Stored data:

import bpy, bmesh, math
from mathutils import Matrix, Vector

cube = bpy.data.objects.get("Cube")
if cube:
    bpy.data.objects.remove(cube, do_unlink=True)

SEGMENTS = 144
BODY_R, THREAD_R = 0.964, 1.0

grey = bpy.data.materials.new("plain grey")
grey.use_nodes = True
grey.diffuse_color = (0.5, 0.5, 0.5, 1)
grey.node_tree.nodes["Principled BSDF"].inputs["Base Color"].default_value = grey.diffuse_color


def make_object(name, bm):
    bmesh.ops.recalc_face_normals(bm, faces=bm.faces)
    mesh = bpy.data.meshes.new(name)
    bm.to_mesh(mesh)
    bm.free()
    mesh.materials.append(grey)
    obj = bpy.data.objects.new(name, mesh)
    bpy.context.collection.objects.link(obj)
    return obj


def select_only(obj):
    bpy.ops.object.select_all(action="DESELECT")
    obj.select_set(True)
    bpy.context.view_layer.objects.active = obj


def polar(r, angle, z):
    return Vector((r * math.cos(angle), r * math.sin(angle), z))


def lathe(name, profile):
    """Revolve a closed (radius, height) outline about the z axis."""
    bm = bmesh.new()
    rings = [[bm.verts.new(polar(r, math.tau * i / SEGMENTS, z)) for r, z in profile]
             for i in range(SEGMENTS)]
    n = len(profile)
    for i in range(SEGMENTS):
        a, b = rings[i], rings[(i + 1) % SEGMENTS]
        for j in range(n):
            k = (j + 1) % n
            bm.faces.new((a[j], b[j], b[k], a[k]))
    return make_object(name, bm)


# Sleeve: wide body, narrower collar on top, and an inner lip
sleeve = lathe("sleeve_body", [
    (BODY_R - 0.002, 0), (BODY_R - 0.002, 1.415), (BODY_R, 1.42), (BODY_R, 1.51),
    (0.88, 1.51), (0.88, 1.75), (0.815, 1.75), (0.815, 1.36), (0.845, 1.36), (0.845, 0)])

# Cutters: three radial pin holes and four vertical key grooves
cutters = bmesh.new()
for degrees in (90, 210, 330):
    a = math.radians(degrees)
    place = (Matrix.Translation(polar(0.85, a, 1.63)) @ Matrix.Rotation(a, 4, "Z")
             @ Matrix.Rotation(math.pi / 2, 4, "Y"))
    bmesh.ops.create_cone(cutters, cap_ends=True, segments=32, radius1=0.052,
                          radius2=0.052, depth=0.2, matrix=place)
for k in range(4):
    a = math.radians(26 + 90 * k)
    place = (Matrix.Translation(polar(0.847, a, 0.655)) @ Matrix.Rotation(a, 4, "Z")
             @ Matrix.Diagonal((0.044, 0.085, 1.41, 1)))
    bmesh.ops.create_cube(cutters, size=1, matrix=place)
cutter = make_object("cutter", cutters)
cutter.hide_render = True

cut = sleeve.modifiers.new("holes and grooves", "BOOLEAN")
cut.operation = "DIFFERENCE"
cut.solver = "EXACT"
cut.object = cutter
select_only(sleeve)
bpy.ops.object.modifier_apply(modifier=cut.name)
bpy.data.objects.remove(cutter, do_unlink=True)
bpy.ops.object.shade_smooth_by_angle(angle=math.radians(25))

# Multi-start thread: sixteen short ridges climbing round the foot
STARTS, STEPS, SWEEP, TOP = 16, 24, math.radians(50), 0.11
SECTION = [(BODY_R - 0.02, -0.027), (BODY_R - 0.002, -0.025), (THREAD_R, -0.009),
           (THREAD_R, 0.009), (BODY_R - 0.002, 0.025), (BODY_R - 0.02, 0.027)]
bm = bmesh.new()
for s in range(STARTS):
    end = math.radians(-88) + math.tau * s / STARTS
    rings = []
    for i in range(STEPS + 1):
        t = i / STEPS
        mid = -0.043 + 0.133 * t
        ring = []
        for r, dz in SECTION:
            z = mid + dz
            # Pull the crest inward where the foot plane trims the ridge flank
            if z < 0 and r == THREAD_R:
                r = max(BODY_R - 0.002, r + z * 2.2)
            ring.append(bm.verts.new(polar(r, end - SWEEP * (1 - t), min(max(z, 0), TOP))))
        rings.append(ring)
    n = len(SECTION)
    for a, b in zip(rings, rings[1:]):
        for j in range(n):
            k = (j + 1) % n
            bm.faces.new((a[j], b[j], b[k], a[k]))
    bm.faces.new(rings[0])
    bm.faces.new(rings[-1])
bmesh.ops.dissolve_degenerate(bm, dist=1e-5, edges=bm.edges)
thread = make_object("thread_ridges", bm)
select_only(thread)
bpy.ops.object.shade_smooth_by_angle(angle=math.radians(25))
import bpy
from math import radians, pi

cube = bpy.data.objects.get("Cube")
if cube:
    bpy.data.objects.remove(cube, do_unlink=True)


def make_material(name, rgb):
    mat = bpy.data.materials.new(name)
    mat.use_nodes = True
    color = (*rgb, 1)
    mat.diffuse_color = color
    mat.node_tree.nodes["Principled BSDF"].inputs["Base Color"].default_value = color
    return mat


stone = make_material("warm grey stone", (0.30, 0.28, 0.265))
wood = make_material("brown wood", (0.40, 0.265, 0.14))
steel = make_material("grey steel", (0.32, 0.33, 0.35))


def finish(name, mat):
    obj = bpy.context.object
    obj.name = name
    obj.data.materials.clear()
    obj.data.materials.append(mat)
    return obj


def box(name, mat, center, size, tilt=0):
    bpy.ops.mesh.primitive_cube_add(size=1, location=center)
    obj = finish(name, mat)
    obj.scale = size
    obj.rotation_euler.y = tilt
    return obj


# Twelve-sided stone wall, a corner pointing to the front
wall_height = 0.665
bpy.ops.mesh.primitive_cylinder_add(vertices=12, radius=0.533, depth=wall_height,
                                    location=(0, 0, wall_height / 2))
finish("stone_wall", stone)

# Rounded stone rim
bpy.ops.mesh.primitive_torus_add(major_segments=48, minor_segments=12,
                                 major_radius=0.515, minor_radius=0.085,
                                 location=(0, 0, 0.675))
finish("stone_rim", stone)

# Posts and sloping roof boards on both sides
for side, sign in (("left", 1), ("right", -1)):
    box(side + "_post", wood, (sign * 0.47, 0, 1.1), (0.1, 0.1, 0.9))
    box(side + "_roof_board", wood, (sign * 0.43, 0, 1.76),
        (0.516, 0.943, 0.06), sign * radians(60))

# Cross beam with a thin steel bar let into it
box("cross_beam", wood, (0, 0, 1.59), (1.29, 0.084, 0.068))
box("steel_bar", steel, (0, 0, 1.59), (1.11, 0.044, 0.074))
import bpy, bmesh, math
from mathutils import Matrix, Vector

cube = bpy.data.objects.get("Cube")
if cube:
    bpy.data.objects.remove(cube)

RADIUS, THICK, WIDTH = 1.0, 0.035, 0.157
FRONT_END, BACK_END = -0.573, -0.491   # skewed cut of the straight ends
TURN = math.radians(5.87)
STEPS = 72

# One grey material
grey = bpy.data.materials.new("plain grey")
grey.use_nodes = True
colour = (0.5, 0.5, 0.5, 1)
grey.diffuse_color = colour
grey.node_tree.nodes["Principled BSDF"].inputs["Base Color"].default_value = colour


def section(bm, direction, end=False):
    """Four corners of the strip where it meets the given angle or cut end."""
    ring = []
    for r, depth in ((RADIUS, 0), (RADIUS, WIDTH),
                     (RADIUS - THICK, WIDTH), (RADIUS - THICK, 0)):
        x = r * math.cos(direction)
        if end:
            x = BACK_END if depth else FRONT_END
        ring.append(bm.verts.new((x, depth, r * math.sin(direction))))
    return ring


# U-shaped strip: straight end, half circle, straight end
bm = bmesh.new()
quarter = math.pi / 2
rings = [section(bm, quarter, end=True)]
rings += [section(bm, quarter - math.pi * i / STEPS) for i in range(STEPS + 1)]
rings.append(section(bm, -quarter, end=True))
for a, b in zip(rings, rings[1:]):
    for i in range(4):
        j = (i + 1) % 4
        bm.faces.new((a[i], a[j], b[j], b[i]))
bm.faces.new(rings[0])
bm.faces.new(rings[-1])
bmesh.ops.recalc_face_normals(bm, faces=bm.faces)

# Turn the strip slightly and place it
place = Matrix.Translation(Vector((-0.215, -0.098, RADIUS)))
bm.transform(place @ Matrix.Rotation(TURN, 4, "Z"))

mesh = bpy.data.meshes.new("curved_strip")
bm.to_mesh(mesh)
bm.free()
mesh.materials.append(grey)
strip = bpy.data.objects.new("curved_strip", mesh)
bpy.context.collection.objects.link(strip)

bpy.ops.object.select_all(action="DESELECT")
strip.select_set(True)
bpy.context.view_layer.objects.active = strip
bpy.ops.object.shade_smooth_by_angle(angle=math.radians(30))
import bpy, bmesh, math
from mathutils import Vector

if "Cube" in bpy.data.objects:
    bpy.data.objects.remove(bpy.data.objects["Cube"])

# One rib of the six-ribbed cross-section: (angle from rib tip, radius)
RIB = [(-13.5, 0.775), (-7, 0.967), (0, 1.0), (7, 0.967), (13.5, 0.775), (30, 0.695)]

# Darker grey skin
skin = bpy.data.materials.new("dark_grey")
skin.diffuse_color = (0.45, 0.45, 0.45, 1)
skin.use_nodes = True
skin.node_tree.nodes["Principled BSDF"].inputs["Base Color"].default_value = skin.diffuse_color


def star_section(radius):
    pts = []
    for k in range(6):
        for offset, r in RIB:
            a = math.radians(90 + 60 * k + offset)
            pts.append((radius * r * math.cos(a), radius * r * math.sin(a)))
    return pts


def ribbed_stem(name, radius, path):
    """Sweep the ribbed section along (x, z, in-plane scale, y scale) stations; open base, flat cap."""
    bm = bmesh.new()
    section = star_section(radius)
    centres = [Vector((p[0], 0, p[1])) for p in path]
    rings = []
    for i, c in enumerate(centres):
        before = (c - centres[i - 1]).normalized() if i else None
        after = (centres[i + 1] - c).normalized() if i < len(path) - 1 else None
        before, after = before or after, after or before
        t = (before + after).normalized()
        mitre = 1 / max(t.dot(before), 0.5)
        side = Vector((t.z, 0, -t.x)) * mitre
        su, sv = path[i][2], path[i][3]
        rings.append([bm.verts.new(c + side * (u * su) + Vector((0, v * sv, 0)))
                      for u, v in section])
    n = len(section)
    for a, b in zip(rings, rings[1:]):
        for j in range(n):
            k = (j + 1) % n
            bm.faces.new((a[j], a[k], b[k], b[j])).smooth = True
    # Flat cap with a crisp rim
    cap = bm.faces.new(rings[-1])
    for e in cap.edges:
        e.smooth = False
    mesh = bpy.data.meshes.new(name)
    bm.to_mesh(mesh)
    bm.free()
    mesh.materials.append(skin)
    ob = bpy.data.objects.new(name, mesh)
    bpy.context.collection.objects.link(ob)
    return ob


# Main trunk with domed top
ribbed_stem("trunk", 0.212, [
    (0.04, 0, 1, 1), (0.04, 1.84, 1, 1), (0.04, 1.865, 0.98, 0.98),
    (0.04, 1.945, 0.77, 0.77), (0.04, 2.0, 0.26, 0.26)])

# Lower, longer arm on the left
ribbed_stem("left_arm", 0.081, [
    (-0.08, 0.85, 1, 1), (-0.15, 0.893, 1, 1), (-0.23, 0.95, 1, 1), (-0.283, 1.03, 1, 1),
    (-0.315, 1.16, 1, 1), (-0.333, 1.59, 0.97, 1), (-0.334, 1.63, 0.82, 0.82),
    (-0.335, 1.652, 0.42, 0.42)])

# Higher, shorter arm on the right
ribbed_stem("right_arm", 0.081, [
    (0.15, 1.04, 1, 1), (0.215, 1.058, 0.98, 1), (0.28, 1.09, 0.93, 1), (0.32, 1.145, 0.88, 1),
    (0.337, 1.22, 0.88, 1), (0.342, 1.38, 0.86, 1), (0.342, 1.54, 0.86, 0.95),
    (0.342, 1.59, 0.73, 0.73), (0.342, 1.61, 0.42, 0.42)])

* **Your objective**: Using only the entries above, output the line with "location=(0, 0, 0.675))", the line with "x = BACK_END", and all lines between them, exactly as they stand.

* **Written solution**:
                                 location=(0, 0, 0.675))
finish("stone_rim", stone)

# Posts and sloping roof boards on both sides
for side, sign in (("left", 1), ("right", -1)):
    box(side + "_post", wood, (sign * 0.47, 0, 1.1), (0.1, 0.1, 0.9))
    box(side + "_roof_board", wood, (sign * 0.43, 0, 1.76),
        (0.516, 0.943, 0.06), sign * radians(60))

# Cross beam with a thin steel bar let into it
box("cross_beam", wood, (0, 0, 1.59), (1.29, 0.084, 0.068))
box("steel_bar", steel, (0, 0, 1.59), (1.11, 0.044, 0.074))
import bpy, bmesh, math
from mathutils import Matrix, Vector

cube = bpy.data.objects.get("Cube")
if cube:
    bpy.data.objects.remove(cube)

RADIUS, THICK, WIDTH = 1.0, 0.035, 0.157
FRONT_END, BACK_END = -0.573, -0.491   # skewed cut of the straight ends
TURN = math.radians(5.87)
STEPS = 72

# One grey material
grey = bpy.data.materials.new("plain grey")
grey.use_nodes = True
colour = (0.5, 0.5, 0.5, 1)
grey.diffuse_color = colour
grey.node_tree.nodes["Principled BSDF"].inputs["Base Color"].default_value = colour


def section(bm, direction, end=False):
    """Four corners of the strip where it meets the given angle or cut end."""
    ring = []
    for r, depth in ((RADIUS, 0), (RADIUS, WIDTH),
                     (RADIUS - THICK, WIDTH), (RADIUS - THICK, 0)):
        x = r * math.cos(direction)
        if end:
            x = BACK_END if depth else FRONT_END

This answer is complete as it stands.